It has long been recognized that surviving an illness often provides protection against that illness in the future. This connection between immunity and disease was particularly apparent during the ancient plagues of smallpox. Smallpox, an infectious virus, is estimated to have killed three hundred to five hundred million people worldwide in just the twentieth century. Ancient Egyptian mummies show the ravages of this disease and Greek historians record the decimated population during the Athenian plague (430-426 b.c.e.). Historians record efforts to increase population survival rates by inhaling crushed smallpox scabs (early immunization technique) and inoculations using pus from smallpox lesions (early vaccination technique) to prevent the disease.
During the eighteenth and nineteenth centuries many lifesaving advances were made in the fields of science and medicine. The body’s defense mechanisms, known as immunology, were explored and many diseases successfully eradicated over time. Preventive vaccines to protect and increase life span were developed and are now accepted medical practice. However, understanding the mechanism of food allergies has taken much longer. Carl Prausnitz-Giles, a bacteriologist-immunologist, was the first to discover that food allergies were intimately tied to the immune system. Scientists Kimishige Ishizaka and Terako Ishizaka discovered that IgE was the principal agent for food...
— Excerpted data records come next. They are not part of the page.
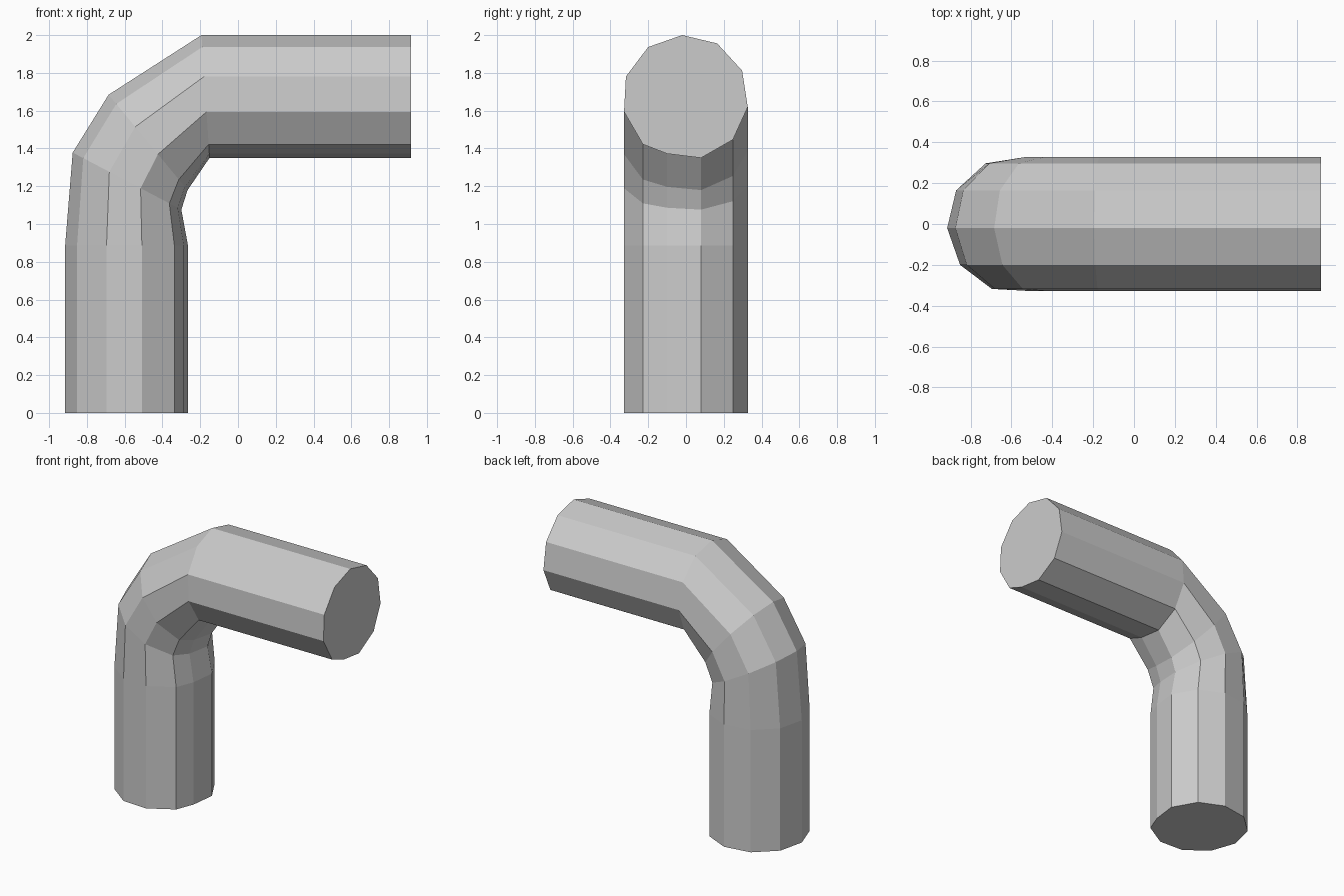
import bpy, bmesh

if "Cube" in bpy.data.objects:
    bpy.data.objects.remove(bpy.data.objects["Cube"])

# Eleven-sided cross-section: (y, offset towards the outside of the bend)
section = [(-0.02, 0.325), (0.165, 0.281), (0.297, 0.137), (0.327, -0.056),
           (0.248, -0.229), (0.08, -0.325), (-0.10, -0.303), (-0.228, -0.253),
           (-0.328, -0.081), (-0.318, 0.106), (-0.20, 0.262)]

# Path stations: centre x, centre z, outward direction x, z
stations = [(-0.59, 0.0, -1.0, 0.0),
            (-0.59, 0.887, -1.0, 0.0),
            (-0.5875, 1.227, -0.885, 0.465),
            (-0.476, 1.432, -0.643, 0.777),
            (-0.172, 1.675, -0.066, 1.0),
            (0.915, 1.675, 0.0, 1.0)]

bm = bmesh.new()
rings = [[bm.verts.new((cx + d * ux, y, cz + d * uz)) for y, d in section]
         for cx, cz, ux, uz in stations]

# Pipe walls
n = len(section)
for a, b in zip(rings, rings[1:]):
    for i in range(n):
        j = (i + 1) % n
        bm.faces.new((a[i], a[j], b[j], b[i]))

# Flat end caps
bm.faces.new(rings[0])
bm.faces.new(rings[-1])
bmesh.ops.recalc_face_normals(bm, faces=bm.faces[:])

mesh = bpy.data.meshes.new("pipe_elbow")
bm.to_mesh(mesh)
bm.free()
pipe = bpy.data.objects.new("pipe_elbow", mesh)
bpy.context.collection.objects.link(pipe)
(The entire section is 373 words.)
For Further Information: (Magill’s Medical Guide, Sixth Edition)
Melina, Vesanto, Jo Stepaniak, and Dina Aronson. Food Allergy Survival Guide. Summertown, Tenn.: Healthy Living, 2004. Written by dietitians, a practical resource exploring how to live with food allergies. Recipes are included.
Richer, Alice C. Food Allergies. Westport, Conn.: Greenwood Press, 2009. Written by a registered dietitian, this book is a comprehensive resource that helps readers learn the causes of adverse food reactions, distinguish between true food allergies and food hypersensitivities, and outlines management strategies.
Sicherer, Scott H. Understanding and Managing Your Child’s Food Allergies. Baltimore: Johns Hopkins University Press, 2006. Comprehensive resource exploring every aspect of food allergies in children. Written by a prominent physician and researcher in the field.
Wood, Robert A. Food Allergies for Dummies. Hoboken, N.J.: Wiley, 2007. Written by an allergist specializing in food allergies, an easy-to-understand and basic resource explaining what food allergies are, how they are diagnosed, and strategies to live with them.
(The entire section is 148 words.)